One thing I can control though is food, or more accurately, breakfast. We usually have porridge as its filling, suitable for everyone, quick to make and cheap. A perfect meal in my humble opinion, but not at all summery. So I set to work creating a recipe for overnight oats that would be suitable for Will as well as us adults. Its hardly a recipe, more a combining of a few ingredients, but the key to making this baby friendly is simply to make it a little more milky than usual, and to use fruit that is pureed rather than whole berries. The quantity below is for 1 portion for a baby (although it obviously depends on how much of an appetite your little one has). My husband and I had double the amounts written with 20ml less milk to make it less liquid.

Ingredients

  • 2 inches of banana, mashed
  • 2 level desert spoons of porridge oats
  • 50ml of fruit puree, I used blueberry and cherry
  • 50ml milk (almond milk, cow’s milk and soya milk are all lovely)
  • pinch of cinnamon (or a few seeds from a vanilla pod)

Method

  • Mash banana and add to the base of a small jar
  • Add the porridge oats and the cinnamon
  • Add the fruit puree
  • Top with milk and close jar
  • Leave in the fridge overnight and enjoy the next morning

You can stir it together before serving but I don’t as Will responds really well to having different tastes and textures throughout a meal. For younger babies, blend the porridge oats until you get your desired texture before adding to your jar; I use a milling blade on a Nutribullet.

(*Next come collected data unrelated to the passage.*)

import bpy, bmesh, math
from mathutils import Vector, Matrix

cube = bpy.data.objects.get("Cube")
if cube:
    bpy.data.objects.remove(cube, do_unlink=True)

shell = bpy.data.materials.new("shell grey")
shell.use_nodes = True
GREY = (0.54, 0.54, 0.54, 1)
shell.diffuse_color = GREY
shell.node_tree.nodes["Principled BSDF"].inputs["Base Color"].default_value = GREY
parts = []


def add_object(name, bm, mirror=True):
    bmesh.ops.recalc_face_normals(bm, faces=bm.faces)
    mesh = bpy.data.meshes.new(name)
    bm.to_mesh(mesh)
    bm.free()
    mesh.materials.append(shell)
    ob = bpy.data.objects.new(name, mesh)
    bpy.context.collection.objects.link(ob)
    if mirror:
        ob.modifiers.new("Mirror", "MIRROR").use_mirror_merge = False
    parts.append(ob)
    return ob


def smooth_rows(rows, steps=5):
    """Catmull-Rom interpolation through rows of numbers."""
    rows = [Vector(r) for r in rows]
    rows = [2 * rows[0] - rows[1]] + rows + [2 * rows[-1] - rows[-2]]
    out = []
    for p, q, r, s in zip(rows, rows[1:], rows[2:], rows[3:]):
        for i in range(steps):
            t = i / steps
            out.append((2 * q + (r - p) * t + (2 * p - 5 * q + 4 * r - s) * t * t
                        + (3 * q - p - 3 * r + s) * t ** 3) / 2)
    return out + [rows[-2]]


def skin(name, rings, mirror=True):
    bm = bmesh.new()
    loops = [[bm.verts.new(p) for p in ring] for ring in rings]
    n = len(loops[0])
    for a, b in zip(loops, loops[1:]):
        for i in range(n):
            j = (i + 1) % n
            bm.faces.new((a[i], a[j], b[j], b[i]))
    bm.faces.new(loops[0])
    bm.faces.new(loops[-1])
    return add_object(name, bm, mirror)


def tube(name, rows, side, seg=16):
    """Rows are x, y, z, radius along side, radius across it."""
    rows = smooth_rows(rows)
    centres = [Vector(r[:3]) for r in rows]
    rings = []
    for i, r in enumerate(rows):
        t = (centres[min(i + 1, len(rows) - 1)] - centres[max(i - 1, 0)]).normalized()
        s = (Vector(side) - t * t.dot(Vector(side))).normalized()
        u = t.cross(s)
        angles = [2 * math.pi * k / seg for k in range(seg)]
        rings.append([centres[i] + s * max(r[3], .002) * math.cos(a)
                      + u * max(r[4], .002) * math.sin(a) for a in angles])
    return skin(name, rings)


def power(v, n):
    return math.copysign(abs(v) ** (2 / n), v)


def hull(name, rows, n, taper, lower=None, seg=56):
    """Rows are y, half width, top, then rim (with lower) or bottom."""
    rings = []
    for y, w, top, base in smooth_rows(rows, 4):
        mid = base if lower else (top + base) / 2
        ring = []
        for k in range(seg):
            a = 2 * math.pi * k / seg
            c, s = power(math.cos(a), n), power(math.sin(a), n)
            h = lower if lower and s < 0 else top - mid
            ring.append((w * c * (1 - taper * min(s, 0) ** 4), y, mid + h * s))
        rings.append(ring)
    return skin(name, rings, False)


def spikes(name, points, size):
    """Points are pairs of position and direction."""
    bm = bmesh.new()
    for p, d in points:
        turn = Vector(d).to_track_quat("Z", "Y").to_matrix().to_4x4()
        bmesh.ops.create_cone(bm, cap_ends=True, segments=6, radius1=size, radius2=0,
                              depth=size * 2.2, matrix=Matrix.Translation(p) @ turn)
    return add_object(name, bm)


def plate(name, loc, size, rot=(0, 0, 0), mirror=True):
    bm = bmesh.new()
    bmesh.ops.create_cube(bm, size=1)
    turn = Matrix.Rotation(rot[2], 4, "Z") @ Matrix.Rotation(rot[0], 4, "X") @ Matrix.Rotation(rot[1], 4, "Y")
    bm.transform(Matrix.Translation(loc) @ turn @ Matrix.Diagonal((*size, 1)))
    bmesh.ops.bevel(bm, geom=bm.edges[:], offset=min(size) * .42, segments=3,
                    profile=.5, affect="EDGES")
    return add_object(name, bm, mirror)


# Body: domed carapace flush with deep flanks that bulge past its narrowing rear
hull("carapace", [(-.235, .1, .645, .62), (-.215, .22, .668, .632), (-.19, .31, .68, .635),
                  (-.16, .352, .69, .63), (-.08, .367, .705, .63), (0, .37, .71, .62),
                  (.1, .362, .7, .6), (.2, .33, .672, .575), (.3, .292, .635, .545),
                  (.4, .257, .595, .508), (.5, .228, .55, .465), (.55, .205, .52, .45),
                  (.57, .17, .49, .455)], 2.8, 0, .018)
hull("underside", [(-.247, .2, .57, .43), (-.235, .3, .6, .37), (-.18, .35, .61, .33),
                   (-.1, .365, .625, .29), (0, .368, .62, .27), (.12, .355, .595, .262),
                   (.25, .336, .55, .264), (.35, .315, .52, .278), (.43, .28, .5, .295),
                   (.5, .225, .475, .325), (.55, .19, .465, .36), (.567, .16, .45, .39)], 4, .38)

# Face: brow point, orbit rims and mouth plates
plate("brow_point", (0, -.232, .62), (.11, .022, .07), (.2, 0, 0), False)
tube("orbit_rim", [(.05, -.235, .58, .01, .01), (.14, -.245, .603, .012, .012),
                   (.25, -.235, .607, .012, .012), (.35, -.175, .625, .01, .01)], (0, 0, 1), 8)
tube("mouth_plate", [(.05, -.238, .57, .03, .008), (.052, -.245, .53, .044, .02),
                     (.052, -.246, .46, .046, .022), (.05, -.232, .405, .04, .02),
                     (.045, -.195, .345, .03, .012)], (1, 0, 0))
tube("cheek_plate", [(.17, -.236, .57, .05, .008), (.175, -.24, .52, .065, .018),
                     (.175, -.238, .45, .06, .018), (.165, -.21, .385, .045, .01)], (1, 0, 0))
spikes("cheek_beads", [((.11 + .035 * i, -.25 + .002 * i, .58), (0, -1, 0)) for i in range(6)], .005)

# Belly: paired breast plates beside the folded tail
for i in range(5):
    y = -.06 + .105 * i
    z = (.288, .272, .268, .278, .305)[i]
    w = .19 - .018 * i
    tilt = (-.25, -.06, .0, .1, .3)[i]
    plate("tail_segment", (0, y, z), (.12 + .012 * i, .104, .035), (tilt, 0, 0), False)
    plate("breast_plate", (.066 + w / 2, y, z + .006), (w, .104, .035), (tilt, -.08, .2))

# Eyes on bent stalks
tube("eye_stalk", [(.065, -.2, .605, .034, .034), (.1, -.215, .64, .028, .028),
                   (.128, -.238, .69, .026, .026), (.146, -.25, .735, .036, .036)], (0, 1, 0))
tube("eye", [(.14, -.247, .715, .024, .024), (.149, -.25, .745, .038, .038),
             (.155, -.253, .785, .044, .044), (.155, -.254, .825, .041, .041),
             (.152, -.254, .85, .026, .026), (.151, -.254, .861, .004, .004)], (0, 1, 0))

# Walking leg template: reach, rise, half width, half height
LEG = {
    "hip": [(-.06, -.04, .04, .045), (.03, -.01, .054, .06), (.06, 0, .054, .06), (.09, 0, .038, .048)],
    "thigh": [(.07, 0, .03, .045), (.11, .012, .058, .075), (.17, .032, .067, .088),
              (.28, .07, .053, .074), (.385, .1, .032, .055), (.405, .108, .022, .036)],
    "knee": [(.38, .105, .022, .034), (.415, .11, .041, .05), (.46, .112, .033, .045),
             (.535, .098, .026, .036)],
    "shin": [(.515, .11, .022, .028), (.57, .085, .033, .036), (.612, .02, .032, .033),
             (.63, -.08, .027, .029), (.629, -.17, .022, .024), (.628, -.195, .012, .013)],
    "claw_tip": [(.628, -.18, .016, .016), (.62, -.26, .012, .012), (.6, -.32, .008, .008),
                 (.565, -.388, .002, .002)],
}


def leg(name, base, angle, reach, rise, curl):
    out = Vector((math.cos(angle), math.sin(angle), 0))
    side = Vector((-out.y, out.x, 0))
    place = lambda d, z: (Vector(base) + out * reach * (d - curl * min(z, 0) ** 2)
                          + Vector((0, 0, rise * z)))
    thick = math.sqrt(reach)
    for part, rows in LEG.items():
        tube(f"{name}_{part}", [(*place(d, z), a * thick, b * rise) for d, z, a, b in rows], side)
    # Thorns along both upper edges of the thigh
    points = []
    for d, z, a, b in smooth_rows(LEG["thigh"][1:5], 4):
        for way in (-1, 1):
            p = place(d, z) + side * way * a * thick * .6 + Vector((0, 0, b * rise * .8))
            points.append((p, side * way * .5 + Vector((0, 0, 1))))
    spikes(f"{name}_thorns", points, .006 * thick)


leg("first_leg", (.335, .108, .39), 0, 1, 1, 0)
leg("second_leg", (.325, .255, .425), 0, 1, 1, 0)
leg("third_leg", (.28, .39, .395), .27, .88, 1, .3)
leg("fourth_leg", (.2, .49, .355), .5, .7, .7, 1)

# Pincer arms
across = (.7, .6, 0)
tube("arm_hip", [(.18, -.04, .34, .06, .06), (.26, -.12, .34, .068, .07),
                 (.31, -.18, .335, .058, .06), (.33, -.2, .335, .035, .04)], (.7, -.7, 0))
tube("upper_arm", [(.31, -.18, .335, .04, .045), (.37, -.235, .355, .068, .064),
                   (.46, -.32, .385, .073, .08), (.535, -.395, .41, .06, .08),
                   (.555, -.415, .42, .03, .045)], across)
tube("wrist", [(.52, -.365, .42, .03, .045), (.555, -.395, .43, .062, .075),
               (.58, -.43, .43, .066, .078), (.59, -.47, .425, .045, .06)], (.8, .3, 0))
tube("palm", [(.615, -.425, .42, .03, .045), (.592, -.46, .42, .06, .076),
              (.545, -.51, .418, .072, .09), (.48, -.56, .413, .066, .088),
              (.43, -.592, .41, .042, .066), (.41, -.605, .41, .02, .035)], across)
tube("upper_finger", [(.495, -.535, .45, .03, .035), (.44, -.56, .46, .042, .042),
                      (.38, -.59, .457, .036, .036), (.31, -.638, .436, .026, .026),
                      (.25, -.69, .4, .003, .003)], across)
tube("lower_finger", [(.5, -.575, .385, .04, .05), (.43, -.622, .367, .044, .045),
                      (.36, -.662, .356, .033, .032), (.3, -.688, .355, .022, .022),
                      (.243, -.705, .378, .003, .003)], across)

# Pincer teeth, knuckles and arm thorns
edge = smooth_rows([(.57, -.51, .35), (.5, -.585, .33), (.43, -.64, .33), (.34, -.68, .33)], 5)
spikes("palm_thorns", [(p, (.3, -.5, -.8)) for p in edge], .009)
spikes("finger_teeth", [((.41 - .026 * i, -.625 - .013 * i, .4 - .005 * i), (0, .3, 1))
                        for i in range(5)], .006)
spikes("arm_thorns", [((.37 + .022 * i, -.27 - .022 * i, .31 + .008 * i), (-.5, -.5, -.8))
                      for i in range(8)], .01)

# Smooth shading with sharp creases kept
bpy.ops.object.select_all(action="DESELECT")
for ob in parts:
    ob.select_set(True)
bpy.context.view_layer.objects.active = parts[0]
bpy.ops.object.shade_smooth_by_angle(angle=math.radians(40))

So there we are, porridge with a summer makeover! What are your favourite overnight oat flavour combinations? And if anyone out there does have any tips for making heatwaves with babies more tolerable I’d love to hear them!